When students tackle fact-rich texts, teachers may need to shift into focused instruction mode, modeling the strategic processing nonfiction readers use to make sense of new information. Cummins and Webb share a teacher-student partnership scenario.
Tagged: informational text
Literacy specialist Sunday Cummins shares her “explode to explain” technique, using a Newsela story about shark-spotting aerial drones along the beaches of Australia. It’s one more tool to help students develop a skill set for understanding and retaining informational text.
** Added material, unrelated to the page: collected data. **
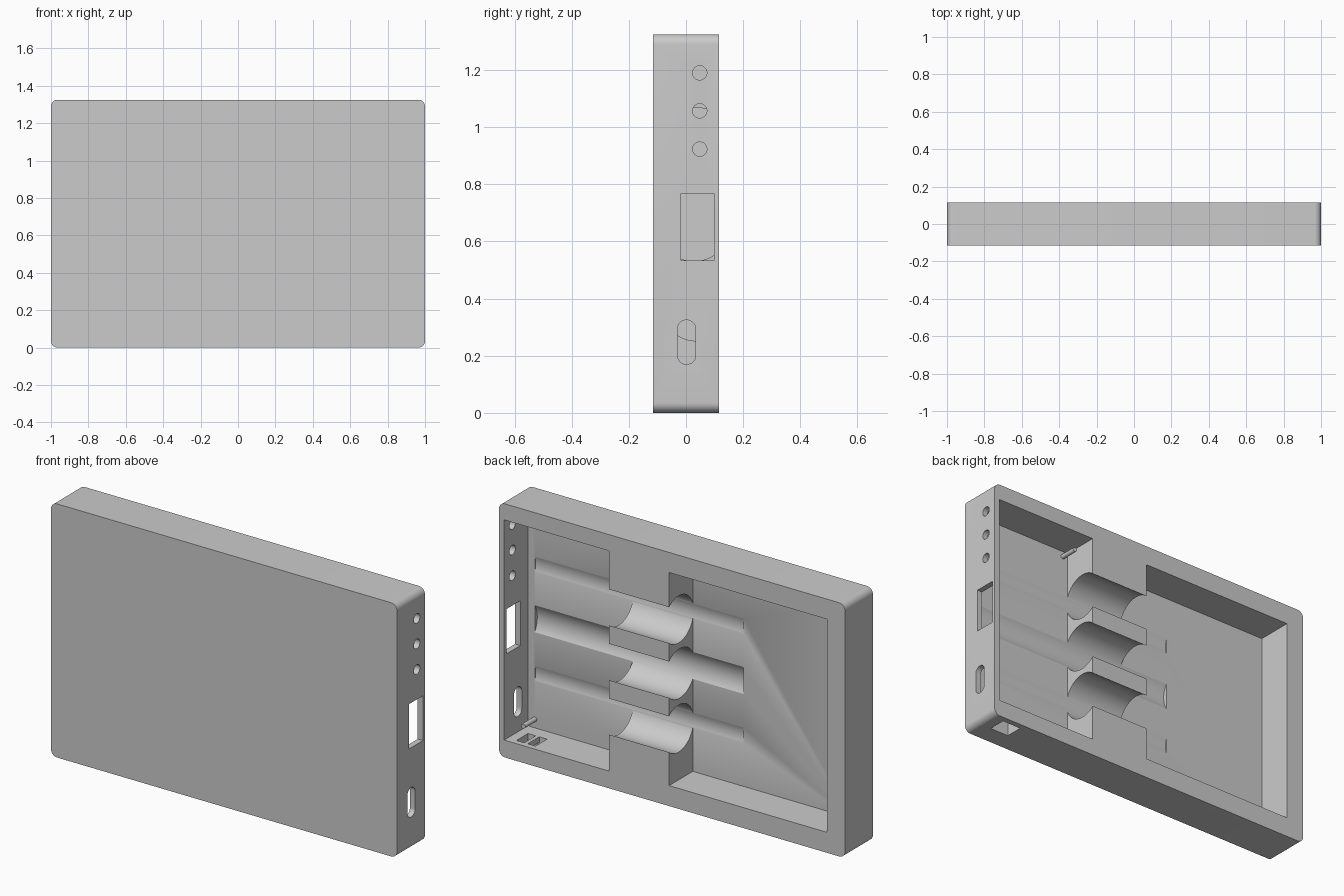
import bpy
import bmesh
import math
from mathutils import Matrix, Vector

if "Cube" in bpy.data.objects:
    bpy.data.objects.remove(bpy.data.objects["Cube"])

grey = bpy.data.materials.new("plain_grey")
grey.use_nodes = True
GREY = (0.6, 0.6, 0.6, 1)
grey.diffuse_color = GREY
grey.node_tree.nodes["Principled BSDF"].inputs["Base Color"].default_value = GREY

BACK, FLOOR, HEIGHT = 0.115, -0.08, 1.325


def finish(bm, name):
    mesh = bpy.data.meshes.new(name)
    bm.to_mesh(mesh)
    bm.free()
    obj = bpy.data.objects.new(name, mesh)
    mesh.materials.append(grey)
    bpy.context.collection.objects.link(obj)
    return obj


def box(name, x, y, z, radius=0, axis=1):
    """Box from (low, high) ranges, with the edges along one axis rounded."""
    bm = bmesh.new()
    bmesh.ops.create_cube(bm, size=1)
    for v in bm.verts:
        v.co = Vector([(r[0] + r[1]) / 2 + c * (r[1] - r[0]) for c, r in zip(v.co, (x, y, z))])
    if radius:
        edges = [e for e in bm.edges
                 if abs((e.verts[0].co - e.verts[1].co).normalized()[axis]) > 0.9]
        bmesh.ops.bevel(bm, geom=edges, offset=radius, segments=8, profile=0.5, affect='EDGES')
    return finish(bm, name)


def rod(name, start, end, radius, segments):
    """Cylinder between two points."""
    a, b = Vector(start), Vector(end)
    bm = bmesh.new()
    turn = (b - a).to_track_quat('Z', 'Y').to_matrix().to_4x4()
    bmesh.ops.create_cone(bm, cap_ends=True, segments=segments, radius1=radius, radius2=radius,
                          depth=(b - a).length, matrix=Matrix.Translation((a + b) / 2) @ turn)
    return finish(bm, name)


def activate(obj):
    bpy.ops.object.select_all(action='DESELECT')
    obj.select_set(True)
    bpy.context.view_layer.objects.active = obj


def combine(target, tool, operation='DIFFERENCE'):
    activate(target)
    mod = target.modifiers.new("cut", 'BOOLEAN')
    mod.operation, mod.solver, mod.object = operation, 'EXACT', tool
    bpy.ops.object.modifier_apply(modifier=mod.name)
    bpy.data.objects.remove(tool)


# Outer case with rounded corners
case = box("case", (-1, 1), (-BACK, BACK), (0, HEIGHT), 0.035)

# Two open compartments, leaving a web between them
combine(case, box("board_bay", (0.364, 0.97), (FLOOR, 0.2), (0.09, 1.24)))
combine(case, box("plain_bay", (-0.896, 0.017), (FLOOR, 0.2), (0.107, 1.22)))

# Three round troughs through the web and slightly into the floor
for step, y, radius in ((-1, 0.036, 0.123), (0, 0.028, 0.129), (1, 0.036, 0.123)):
    z = 0.66 + 0.285 * step
    combine(case, rod("trough", (-0.277, y, z), (0.93, y, z), radius, 64))

# Side openings: three round holes, a window and a slot
for z in (0.923, 1.057, 1.19):
    combine(case, rod("round_hole", (0.95, 0.048, z), (1.1, 0.048, z), 0.025, 32))
combine(case, box("window", (0.95, 1.1), (-0.018, 0.098), (0.533, 0.767)))
combine(case, box("slot", (0.95, 1.1), (-0.03, 0.034), (0.17, 0.325), 0.0315, 0))

# Bottom opening: square recess outside, split by a bar inside
combine(case, box("recess", (0.81, 0.92), (-0.01, 0.085), (-0.1, 0.06)))
for x in ((0.81, 0.855), (0.875, 0.92)):
    combine(case, box("bottom_hole", x, (-0.01, 0.085), (0.03, 0.12)))

# Mounting pins standing on the floor of the board bay
for x in (0.395, 0.93):
    for z in (0.135, 1.21):
        combine(case, rod("pin", (x, FLOOR - 0.01, z), (x, 0.015, z), 0.012, 24), 'UNION')

activate(case)
bpy.ops.object.shade_smooth_by_angle(angle=math.radians(30))
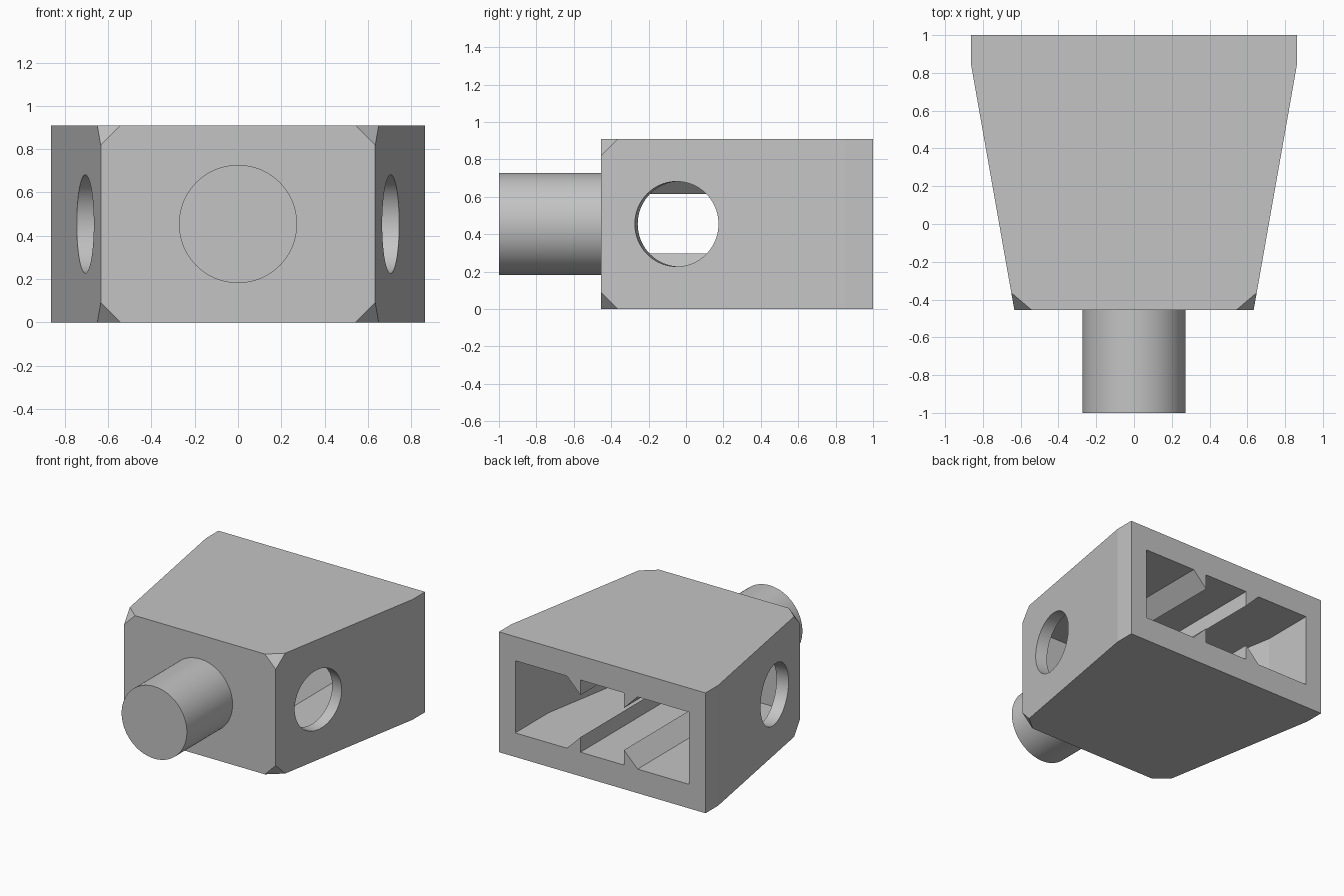
import bpy, bmesh, math
from mathutils import Matrix, Vector

if "Cube" in bpy.data.objects:
    bpy.data.objects.remove(bpy.data.objects["Cube"])

U = 1 / 11                      # one design unit
TAPER = math.radians(10)
HALF_W, HEIGHT = 9.5 * U, 10 * U
BACK, BEND, FRONT = 1.0, 0.85, -5 * U
MID_Z = HEIGHT / 2

grey = bpy.data.materials.new("light_grey")
grey.use_nodes = True
grey.diffuse_color = (0.55, 0.55, 0.55, 1)
grey.node_tree.nodes["Principled BSDF"].inputs["Base Color"].default_value = grey.diffuse_color


def wall_x(y):
    """Half width of the body at depth y."""
    return HALF_W - max(0, BEND - y) * math.tan(TAPER)


def add_object(name, bm):
    bmesh.ops.recalc_face_normals(bm, faces=bm.faces)
    mesh = bpy.data.meshes.new(name)
    bm.to_mesh(mesh)
    bm.free()
    mesh.materials.append(grey)
    ob = bpy.data.objects.new(name, mesh)
    bpy.context.collection.objects.link(ob)
    return ob


def prism(name, points, move):
    """Extrude a closed polygon by a vector."""
    bm = bmesh.new()
    face = bm.faces.new([bm.verts.new(p) for p in points])
    new = bmesh.ops.extrude_face_region(bm, geom=[face])["geom"]
    bmesh.ops.translate(bm, vec=Vector(move),
                        verts=[g for g in new if isinstance(g, bmesh.types.BMVert)])
    return add_object(name, bm)


def cylinder(name, radius, length, matrix):
    bm = bmesh.new()
    bmesh.ops.create_cone(bm, cap_ends=True, segments=96, radius1=radius,
                          radius2=radius, depth=length, matrix=matrix)
    return add_object(name, bm)


def boolean(ob, cutter, operation):
    cutter.hide_render = True
    mod = ob.modifiers.new("cut", "BOOLEAN")
    mod.operation, mod.object, mod.solver = operation, cutter, "EXACT"
    bpy.context.view_layer.objects.active = ob
    bpy.ops.object.modifier_apply(modifier=mod.name)
    bpy.data.objects.remove(cutter)


def smooth(ob):
    bpy.ops.object.select_all(action="DESELECT")
    ob.select_set(True)
    bpy.context.view_layer.objects.active = ob
    bpy.ops.object.shade_smooth_by_angle(angle=math.radians(8))


# Tapered body with the four front corners clipped
bm = bmesh.new()
for s in (-1, 1):
    for z, inward in ((0, U), (HEIGHT, -U)):
        for p in ((HALF_W, BACK, z), (HALF_W, BEND, z),
                  (wall_x(FRONT + U), FRONT + U, z),
                  (wall_x(FRONT), FRONT, z + inward),
                  (wall_x(FRONT) - U, FRONT, z)):
            bm.verts.new((s * p[0], p[1], p[2]))
bmesh.ops.convex_hull(bm, input=bm.verts)
bmesh.ops.dissolve_limit(bm, angle_limit=0.01, verts=bm.verts, edges=bm.edges)
body = add_object("body", bm)

# Cavity section: rectangle notched by four triangular guide ribs
side, half_h, rib = 8 * U, 3 * U, 1.25 * U
top = [(side, half_h), (2 * U + rib, half_h), (2 * U, half_h - rib), (2 * U, half_h)]
top += [(-x, z) for x, z in reversed(top)]
section = top + [(x, -z) for x, z in reversed(top)]
cavity_front = FRONT + U
cavity = prism("cavity", [(x, cavity_front, MID_Z + z) for x, z in section],
               (0, BACK + 0.1 - cavity_front, 0))

# Plan shape that narrows the cavity parallel to the outer walls
gap = U / math.cos(TAPER)
near = cavity_front - 0.1
right = [(wall_x(near) - gap, near), (HALF_W - gap, BEND), (HALF_W - gap, BACK + 0.2)]
plan = right + [(-x, y) for x, y in reversed(right)]
plan_tool = prism("plan_tool", [(x, y, 0) for x, y in plan], (0, 0, HEIGHT))
boolean(cavity, plan_tool, "INTERSECT")
boolean(body, cavity, "DIFFERENCE")

# Round holes drilled square to each slanted wall
for s in (-1, 1):
    axis = Vector((s * math.cos(TAPER), -math.sin(TAPER), 0))
    place = Matrix.Translation((s * wall_x(-0.05), -0.05, MID_Z))
    turn = axis.to_track_quat("Z", "Y").to_matrix().to_4x4()
    boolean(body, cylinder("hole_tool", 2.5 * U, 0.4, place @ turn), "DIFFERENCE")
smooth(body)

# Front peg, slightly sunk into the front wall
sunk = 0.04
length = FRONT + 1 + sunk
peg = cylinder("peg", 3 * U, length,
               Matrix.Translation((0, -1 + length / 2, MID_Z))
               @ Matrix.Rotation(math.pi / 2, 4, "X"))
smooth(peg)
Whether your ELA, social studies or media literacy students are tracking advertising on Madison Avenue or Capitol Hill, expert Frank W. Baker has the tools and ideas you need to blend this high engagement topic into standards-based lessons on analyzing informational text.
Mary Tedrow makes a strong case for daily student writing that generates ideas and wonderings not only in English but all content areas. Sarah Cooper finds Tedrow’s detailed guide to using Daybooks and her recommendations on grading and indexing particularly helpful.
Reading is reinforced when students have hands-on experience with the ideas they find in informational texts. ELA teacher Brian Cook’s after-school drones program helps students explore flight, consider privacy and safety issues, and learn more about new careers.
K-8 literacy coach Amber Bartlein reports The 100 Task Card series is set to become a staple in the classrooms she works with, for use during small group instruction, intervention and enrichment time, or to provide quick, focused practice on a specific literacy skill.
Summarizing may seem simple to adults, says teacher/author Heather Wolpert-Gawron, but it’s a cross content skill that many adolescents struggle with. TweenTeacher shares techniques from her classroom, including asking students to create ‘executive summaries’ of information & research.
Falling in Love with Close Reading by Lehman & Roberts has cured the close reading fatigue of reading coach Katie Gordon. “I’m learning about the invisible processes I use as a reader so I can reveal them to students for whom they are not automatic.”